by Glenn Baird - January 30, 2019

For a while there things had gone quiet on the whole loot box controversy front. The second half of 2018 was a battleground for those sitting on the 2 sides of the argument, with news articles filling Twitter feeds about the pros and cons of different forms of gaming prize crates. The big question was and still is, are loot boxes gambling?

In September last year Belgian authorities decided that loot boxes are a form of gambling, well sort of. They joined their Dutch counterparts, calling for a ban on the purchase of virtual currencies that could be used to buy up loot boxes. This means that the boxes still exist, it is just that in Belgium and the Netherlands you have to earn them through game play and virtual graft.

This means that in Belgium you can no longer pay to gain an advantage in the highly competitive world of Fifa Ultimate Team. For those who don’t know, Fifa release new player packs each week based on real life footballing performances. These come out on a Wednesday and then a scramble ensues to grab the best players before the weekend’s tournaments begin. Essentially, Belgian players will now find themselves at a disadvantage in these tournaments.

EA had originally stated that they would not comply with the new laws but appear to have finally conceded defeat over the matter. In response to the new rules that will come into place at the end of the month EA have released the following statement:

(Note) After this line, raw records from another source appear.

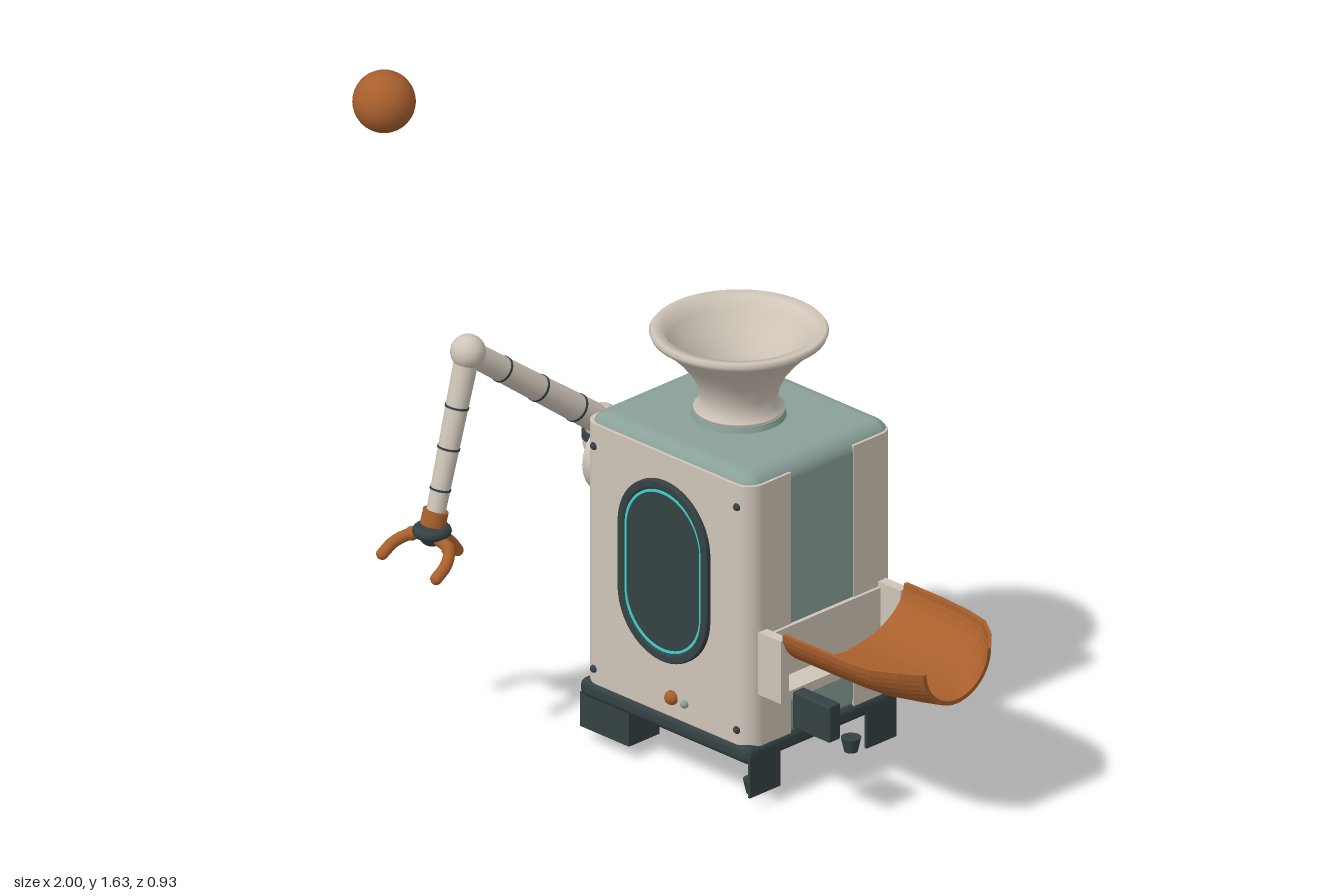
import * as THREE from 'three';
import { RoundedBoxGeometry } from 'three/addons/geometries/RoundedBoxGeometry.js';

const paint = (name, color, side = THREE.FrontSide) => {
  const m = new THREE.MeshStandardMaterial({ color, side });
  m.name = name;
  return m;
};
const V = (x, y, z) => new THREE.Vector3(x, y, z);

export function createModel() {
  const root = new THREE.Group();
  const cream = paint('cream', 0xcfc5b8, THREE.DoubleSide);
  const sage = paint('sage', 0x89a098);
  const dark = paint('charcoal', 0x354143);
  const copper = paint('copper', 0xa85f2c, THREE.DoubleSide);
  const cyan = paint('cyan', 0x3fd0cc);
  const CX = 0.195, CZ = -0.19;

  const add = (name, geo, mat, x = 0, y = 0, z = 0, parent = root) => {
    const m = new THREE.Mesh(geo, mat);
    m.name = name;
    m.position.set(x, y, z);
    parent.add(m);
    return m;
  };
  // Box given by its two extreme corners
  const box = (name, mat, x0, x1, y0, y1, z0, z1, r = 0) => {
    const s = [x1 - x0, y1 - y0, z1 - z0];
    const g = r ? new RoundedBoxGeometry(...s, 4, r) : new THREE.BoxGeometry(...s);
    return add(name, g, mat, (x0 + x1) / 2, (y0 + y1) / 2, (z0 + z1) / 2);
  };
  const ball = (name, mat, r, x, y, z) => add(name, new THREE.SphereGeometry(r, 32, 20), mat, x, y, z);
  // Round bar between two points
  const bar = (name, mat, a, b, ra, rb = ra) => {
    const d = b.clone().sub(a), c = a.clone().lerp(b, 0.5);
    const m = add(name, new THREE.CylinderGeometry(rb, ra, d.length(), 24), mat, c.x, c.y, c.z);
    m.quaternion.setFromUnitVectors(V(0, 1, 0), d.normalize());
    return m;
  };

  // Body core, with front and back shells wrapped round it
  box('bodyCore', sage, -0.108, 0.5, 0.15, 0.953, -0.463, 0.076, 0.05);
  const wrap = new THREE.Shape();
  const w = 0.308, d = 0.155, r = 0.05;
  wrap.moveTo(-w, 0).lineTo(w, 0).lineTo(w, d - r).absarc(w - r, d - r, r, 0, Math.PI / 2);
  wrap.lineTo(-w + r, d).absarc(-w + r, d - r, r, Math.PI / 2, Math.PI);
  wrap.lineTo(-w, 0);
  const wrapGeo = new THREE.ExtrudeGeometry(wrap, { depth: 0.75, bevelEnabled: false, curveSegments: 8 });
  add('frontShell', wrapGeo, cream, CX, 0.925, -0.075).rotation.x = Math.PI / 2;
  add('backShell', wrapGeo, cream, CX, 0.175, -0.305).rotation.x = -Math.PI / 2;
  box('shoulderSidePanel', sage, -0.118, -0.11, 0.18, 0.92, -0.41, 0.03);

  // Corner bolts
  for (const x of [-0.07, 0.457]) for (const y of [0.22, 0.862]) for (const z of [0.078, -0.458])
    ball('bolt', dark, 0.011, x, y, z);

  // Base, corner feet and side skirts
  box('base', dark, -0.12, 0.507, 0.13, 0.182, -0.468, 0.088, 0.02);
  for (let i = 0; i < 9; i++)
    box('undersideSlat', cream, 0.0, 0.42, 0.127, 0.131, -0.42 + i * 0.052, -0.395 + i * 0.052);
  for (const [z0, z1] of [[-0.03, 0.082], [-0.458, -0.348]]) {
    box('cornerFoot', dark, -0.118, 0.062, 0.04, 0.14, z0, z1);
    box('sideSkirt', dark, 0.5, 0.508, 0.04, 0.16, z0, z1);
  }
  for (const x of [-0.04, 0.428]) for (const z of [-0.01, -0.37])
    add('footPad', new THREE.CylinderGeometry(0.027, 0.018, 0.04, 20), dark, x, 0.02, z);

  // Oval window with a glowing outline
  const stadium = (hw, hh, P = THREE.Shape) => {
    const s = new P(), k = hh - hw;
    s.absarc(0, k, hw, 0, Math.PI, false);
    s.absarc(0, -k, hw, Math.PI, Math.PI * 2, false);
    s.closePath();
    return s;
  };
  const slab = (s, depth, bevel = 0) => new THREE.ExtrudeGeometry(s, {
    depth, curveSegments: 24, bevelEnabled: bevel > 0, bevelSize: bevel, bevelThickness: bevel, bevelSegments: 3 });
  const ring = (hw, hh, t) => {
    const s = stadium(hw, hh);
    s.holes.push(stadium(hw - t, hh - t, THREE.Path));
    return s;
  };
  add('windowPane', slab(stadium(0.15, 0.243), 0.01), dark, CX, 0.592, 0.078);
  add('windowFrame', slab(ring(0.16, 0.253, 0.015), 0.012, 0.005), dark, CX, 0.592, 0.078);
  add('windowGlow', slab(ring(0.142, 0.23, 0.007), 0.004), cyan, CX, 0.592, 0.087);
  ball('mainButton', copper, 0.02, 0.22, 0.235, 0.082);
  ball('smallButton', sage, 0.012, 0.267, 0.232, 0.082);

  // Hopper
  add('hopperCollar', new THREE.CylinderGeometry(0.12, 0.125, 0.018, 48), sage, CX, 0.96, CZ);
  const hopper = [[0.09, 0.955], [0.115, 0.968], [0.12, 0.978], [0.102, 0.988], [0.105, 1.03], [0.125, 1.075],
    [0.16, 1.12], [0.2, 1.16], [0.23, 1.182], [0.235, 1.195], [0.228, 1.204], [0.2, 1.2], [0.185, 1.17],
    [0.15, 1.125], [0.11, 1.07], [0.092, 1.02], [0.09, 0.955]].map(p => new THREE.Vector2(...p));
  add('hopper', new THREE.LatheGeometry(hopper, 48), cream, CX, 0, CZ);

  // Arm: shoulder drum, banded limbs, ball joints
  bar('shoulderDrum', cream, V(-0.1, 0.68, -0.195), V(-0.283, 0.68, -0.195), 0.105);
  const shoulder = V(-0.312, 0.76, -0.195), elbow = V(-0.37, 1.088, 0.243), wrist = V(-0.38, 0.63, 0.36);
  ball('shoulderBall', cream, 0.055, -0.315, 0.705, -0.2);
  add('shoulderBand', new THREE.CylinderGeometry(0.057, 0.057, 0.022, 28), dark, -0.315, 0.725, -0.2);
  ball('shoulderCap', cream, 0.05, -0.313, 0.76, -0.195);
  ball('elbowBall', cream, 0.047, elbow.x, elbow.y, elbow.z);
  const limb = (name, a, b, ra, rb, bands) => {
    bar(name, cream, a, b, ra, rb);
    for (const t of bands) {
      const q = ra + (rb - ra) * t + 0.002;
      bar(name + 'Band', dark, a.clone().lerp(b, t - 0.006), a.clone().lerp(b, t + 0.006), q);
    }
  };
  limb('upperArm', shoulder, elbow, 0.039, 0.033, [0.2, 0.48, 0.75]);
  limb('forearm', elbow, wrist, 0.033, 0.025, [0.32, 0.56, 0.8]);

  // Hand with three curved fingers
  bar('wristCuff', copper, V(-0.379, 0.665, 0.352), V(-0.381, 0.625, 0.362), 0.034);
  ball('palm', dark, 0.036, -0.381, 0.603, 0.365);
  add('palmRing', new THREE.TorusGeometry(0.036, 0.016, 12, 28), dark, -0.381, 0.61, 0.365).rotation.x = Math.PI / 2;
  const fingers = [
    [V(-0.4, 0.595, 0.37), V(-0.45, 0.58, 0.37), V(-0.485, 0.555, 0.4), V(-0.494, 0.528, 0.435)],
    [V(-0.36, 0.595, 0.37), V(-0.315, 0.58, 0.37), V(-0.288, 0.555, 0.405), V(-0.283, 0.53, 0.447)],
    [V(-0.378, 0.595, 0.355), V(-0.375, 0.58, 0.325), V(-0.373, 0.55, 0.295), V(-0.372, 0.528, 0.28)]];
  for (const pts of fingers) {
    add('finger', new THREE.TubeGeometry(new THREE.CatmullRomCurve3(pts), 16, 0.016, 12), copper);
    ball('fingertip', copper, 0.016, ...pts[3].toArray());
    ball('knuckle', copper, 0.019, ...pts[1].toArray());
  }

  // Floating ball
  ball('floatingBall', copper, 0.083, -0.917, 1.547, 0.006);

  // Chute bracket
  box('bracketBack', cream, 0.5, 0.512, 0.33, 0.49, -0.42, 0.04);
  box('bracketBar', cream, 0.5, 0.585, 0.325, 0.352, -0.42, 0.04);
  for (const z of [-0.425, 0.015]) box('bracketSide', cream, 0.5, 0.585, 0.325, 0.505, z, z + 0.03);

  // Scoop chute: half-oval shell that narrows toward its tip
  const stations = [[0.585, 0.23, 0.522], [0.72, 0.23, 0.522], [0.82, 0.226, 0.52], [0.89, 0.215, 0.518],
    [0.955, 0.172, 0.515], [1.0, 0.125, 0.508]];
  const N = 24, pos = [], idx = [];
  const loop = 2 * (N + 1);
  for (const [x, hw, top] of stations) for (let k = 0; k < loop; k++) {
    const inner = k > N, t = inner ? 0.012 : 0;
    const a = Math.PI * (inner ? loop - 1 - k : k) / N;
    pos.push(x, top - (top - 0.388 - t) * Math.sin(a), CZ + (hw - t) * Math.cos(a));
  }
  for (let i = 0; i < stations.length - 1; i++) for (let k = 0; k < loop; k++) {
    const a = i * loop + k, b = i * loop + (k + 1) % loop;
    idx.push(a, b, a + loop, b, b + loop, a + loop);
  }
  for (const e of [0, (stations.length - 1) * loop]) for (let k = 0; k < N; k++) {
    const a = e + k, b = e + k + 1, c = e + loop - 1 - k, f = e + loop - 2 - k;
    if (e) idx.push(a, b, c, b, f, c);
    else idx.push(a, c, b, b, c, f);
  }
  const scoop = new THREE.BufferGeometry();
  scoop.setAttribute('position', new THREE.Float32BufferAttribute(pos, 3));
  // Faces run outward: flip the winding of the loops
  for (let i = 0; i < idx.length; i += 3) [idx[i + 1], idx[i + 2]] = [idx[i + 2], idx[i + 1]];
  scoop.setIndex(idx);
  const scoopGeo = scoop.toNonIndexed();
  scoopGeo.computeVertexNormals();
  add('chute', scoopGeo, copper);

  // Blocks under the chute
  for (const z of [0, -0.378]) box('chuteBlock', dark, 0.602, 0.74, 0.255, 0.36, z - 0.021, z + 0.021, 0.006);

  return root;
}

“In addition to providing players options in how they play, we include pack probabilities in our games for the transparency players want to make informed content choices. While we are taking this action, we do not agree with Belgian authorities’ interpretation of the law, and we will continue to seek more clarity on the matter as we go forward. The impact of this change to FIFA Ultimate Team in Belgium is not material to our financial performance.”

For anyone who thought that the controversy surrounding loot boxes had disappeared be prepared for fresh debates throughout 2019, as steps increase to protect young people from gambling.

The question now is how many other countries will follow in Belgian footsteps?